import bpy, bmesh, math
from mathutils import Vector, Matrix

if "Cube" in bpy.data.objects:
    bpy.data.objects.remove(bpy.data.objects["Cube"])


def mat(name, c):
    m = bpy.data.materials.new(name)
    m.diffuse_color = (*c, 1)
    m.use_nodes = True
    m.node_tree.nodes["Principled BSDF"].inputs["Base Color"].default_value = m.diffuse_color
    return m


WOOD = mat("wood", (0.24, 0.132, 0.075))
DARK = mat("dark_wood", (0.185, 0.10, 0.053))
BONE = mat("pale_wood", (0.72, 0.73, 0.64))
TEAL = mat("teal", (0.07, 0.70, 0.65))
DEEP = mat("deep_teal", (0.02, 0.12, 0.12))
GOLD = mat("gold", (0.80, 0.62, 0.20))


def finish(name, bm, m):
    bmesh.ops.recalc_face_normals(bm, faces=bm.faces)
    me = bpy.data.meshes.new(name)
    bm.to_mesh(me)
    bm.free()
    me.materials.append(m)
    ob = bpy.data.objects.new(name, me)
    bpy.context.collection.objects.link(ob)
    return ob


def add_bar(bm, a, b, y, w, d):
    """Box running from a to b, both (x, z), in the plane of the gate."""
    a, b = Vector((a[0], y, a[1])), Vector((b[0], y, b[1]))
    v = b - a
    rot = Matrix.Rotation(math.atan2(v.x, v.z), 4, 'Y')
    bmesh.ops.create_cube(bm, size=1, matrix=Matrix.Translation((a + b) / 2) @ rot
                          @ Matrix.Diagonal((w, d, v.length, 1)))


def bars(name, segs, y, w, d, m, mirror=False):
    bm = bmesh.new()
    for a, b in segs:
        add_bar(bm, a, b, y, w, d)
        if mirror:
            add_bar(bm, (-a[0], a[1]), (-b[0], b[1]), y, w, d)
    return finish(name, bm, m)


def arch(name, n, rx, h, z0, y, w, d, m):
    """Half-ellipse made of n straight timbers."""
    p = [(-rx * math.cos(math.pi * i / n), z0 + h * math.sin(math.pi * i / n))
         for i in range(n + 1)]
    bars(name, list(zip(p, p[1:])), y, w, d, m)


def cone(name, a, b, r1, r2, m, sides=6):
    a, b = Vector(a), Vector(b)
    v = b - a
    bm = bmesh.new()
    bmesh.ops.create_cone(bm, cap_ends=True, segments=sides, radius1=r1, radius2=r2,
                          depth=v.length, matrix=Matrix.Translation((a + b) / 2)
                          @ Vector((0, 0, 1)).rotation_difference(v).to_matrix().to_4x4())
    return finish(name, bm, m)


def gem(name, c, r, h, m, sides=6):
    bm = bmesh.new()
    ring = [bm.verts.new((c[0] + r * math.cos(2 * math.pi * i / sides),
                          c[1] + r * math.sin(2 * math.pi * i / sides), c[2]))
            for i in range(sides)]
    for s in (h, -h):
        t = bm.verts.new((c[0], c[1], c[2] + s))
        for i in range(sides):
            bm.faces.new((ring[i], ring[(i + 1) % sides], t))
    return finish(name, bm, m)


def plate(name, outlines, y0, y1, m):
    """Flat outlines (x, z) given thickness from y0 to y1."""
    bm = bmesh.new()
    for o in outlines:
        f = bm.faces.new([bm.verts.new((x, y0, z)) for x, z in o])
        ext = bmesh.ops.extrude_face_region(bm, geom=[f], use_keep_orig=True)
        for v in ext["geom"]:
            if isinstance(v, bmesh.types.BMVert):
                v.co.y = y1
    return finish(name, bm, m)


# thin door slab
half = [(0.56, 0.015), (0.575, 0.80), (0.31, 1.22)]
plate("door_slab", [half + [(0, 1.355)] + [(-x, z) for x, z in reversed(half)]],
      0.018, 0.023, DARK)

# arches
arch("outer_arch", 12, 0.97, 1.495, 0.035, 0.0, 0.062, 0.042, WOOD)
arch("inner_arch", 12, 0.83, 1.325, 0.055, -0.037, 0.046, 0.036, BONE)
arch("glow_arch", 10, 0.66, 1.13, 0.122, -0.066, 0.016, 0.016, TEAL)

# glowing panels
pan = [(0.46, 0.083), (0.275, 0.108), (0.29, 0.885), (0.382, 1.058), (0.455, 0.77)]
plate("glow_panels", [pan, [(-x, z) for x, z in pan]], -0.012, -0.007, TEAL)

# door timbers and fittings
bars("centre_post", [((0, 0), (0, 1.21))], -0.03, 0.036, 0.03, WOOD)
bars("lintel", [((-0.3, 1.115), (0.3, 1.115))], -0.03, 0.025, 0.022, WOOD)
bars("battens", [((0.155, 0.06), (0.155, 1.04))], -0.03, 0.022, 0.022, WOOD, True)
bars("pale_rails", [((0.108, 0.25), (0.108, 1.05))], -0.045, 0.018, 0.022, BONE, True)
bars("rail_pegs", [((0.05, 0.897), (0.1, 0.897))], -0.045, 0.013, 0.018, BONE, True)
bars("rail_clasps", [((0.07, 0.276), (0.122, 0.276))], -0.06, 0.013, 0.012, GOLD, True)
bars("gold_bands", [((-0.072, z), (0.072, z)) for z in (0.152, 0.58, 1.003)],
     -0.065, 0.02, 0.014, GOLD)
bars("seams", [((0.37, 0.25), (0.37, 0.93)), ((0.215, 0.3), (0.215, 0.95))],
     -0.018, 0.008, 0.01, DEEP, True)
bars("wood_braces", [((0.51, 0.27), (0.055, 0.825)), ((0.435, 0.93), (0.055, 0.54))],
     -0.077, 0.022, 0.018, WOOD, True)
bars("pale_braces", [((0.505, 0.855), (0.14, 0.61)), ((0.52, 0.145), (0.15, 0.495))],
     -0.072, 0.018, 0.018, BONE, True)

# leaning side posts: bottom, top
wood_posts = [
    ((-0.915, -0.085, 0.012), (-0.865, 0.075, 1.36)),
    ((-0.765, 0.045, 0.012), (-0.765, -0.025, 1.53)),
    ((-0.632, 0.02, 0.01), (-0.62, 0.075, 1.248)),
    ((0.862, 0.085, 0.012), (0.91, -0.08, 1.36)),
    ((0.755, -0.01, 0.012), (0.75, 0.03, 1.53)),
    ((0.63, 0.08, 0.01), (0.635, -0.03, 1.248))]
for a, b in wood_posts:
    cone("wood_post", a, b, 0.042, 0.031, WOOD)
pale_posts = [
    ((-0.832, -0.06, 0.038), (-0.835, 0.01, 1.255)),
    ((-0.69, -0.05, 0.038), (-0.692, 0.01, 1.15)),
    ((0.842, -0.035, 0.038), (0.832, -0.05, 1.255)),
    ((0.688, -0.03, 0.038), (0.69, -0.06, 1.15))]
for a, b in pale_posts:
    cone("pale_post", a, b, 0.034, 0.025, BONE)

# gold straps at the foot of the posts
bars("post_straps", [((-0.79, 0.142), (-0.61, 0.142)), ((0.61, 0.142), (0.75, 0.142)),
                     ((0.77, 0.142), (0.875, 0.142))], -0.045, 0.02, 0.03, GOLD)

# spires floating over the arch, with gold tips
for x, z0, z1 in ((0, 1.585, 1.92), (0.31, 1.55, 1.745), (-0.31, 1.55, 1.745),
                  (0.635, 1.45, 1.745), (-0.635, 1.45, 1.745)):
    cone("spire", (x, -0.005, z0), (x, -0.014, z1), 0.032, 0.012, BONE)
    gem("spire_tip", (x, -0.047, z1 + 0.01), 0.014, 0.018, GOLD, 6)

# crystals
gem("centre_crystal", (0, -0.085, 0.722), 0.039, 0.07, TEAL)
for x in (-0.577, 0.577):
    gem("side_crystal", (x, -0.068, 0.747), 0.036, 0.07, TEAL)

□ □ □ □ □ □ □

* [Description of the task]:
Which lines should be output? Exactly those from the first line of the data through the line containing "(0.24, 0.132, 0.075))", inclusive.

* [Task answer]:
import bpy, bmesh, math
from mathutils import Vector, Matrix

if "Cube" in bpy.data.objects:
    bpy.data.objects.remove(bpy.data.objects["Cube"])


def mat(name, c):
    m = bpy.data.materials.new(name)
    m.diffuse_color = (*c, 1)
    m.use_nodes = True
    m.node_tree.nodes["Principled BSDF"].inputs["Base Color"].default_value = m.diffuse_color
    return m


WOOD = mat("wood", (0.24, 0.132, 0.075))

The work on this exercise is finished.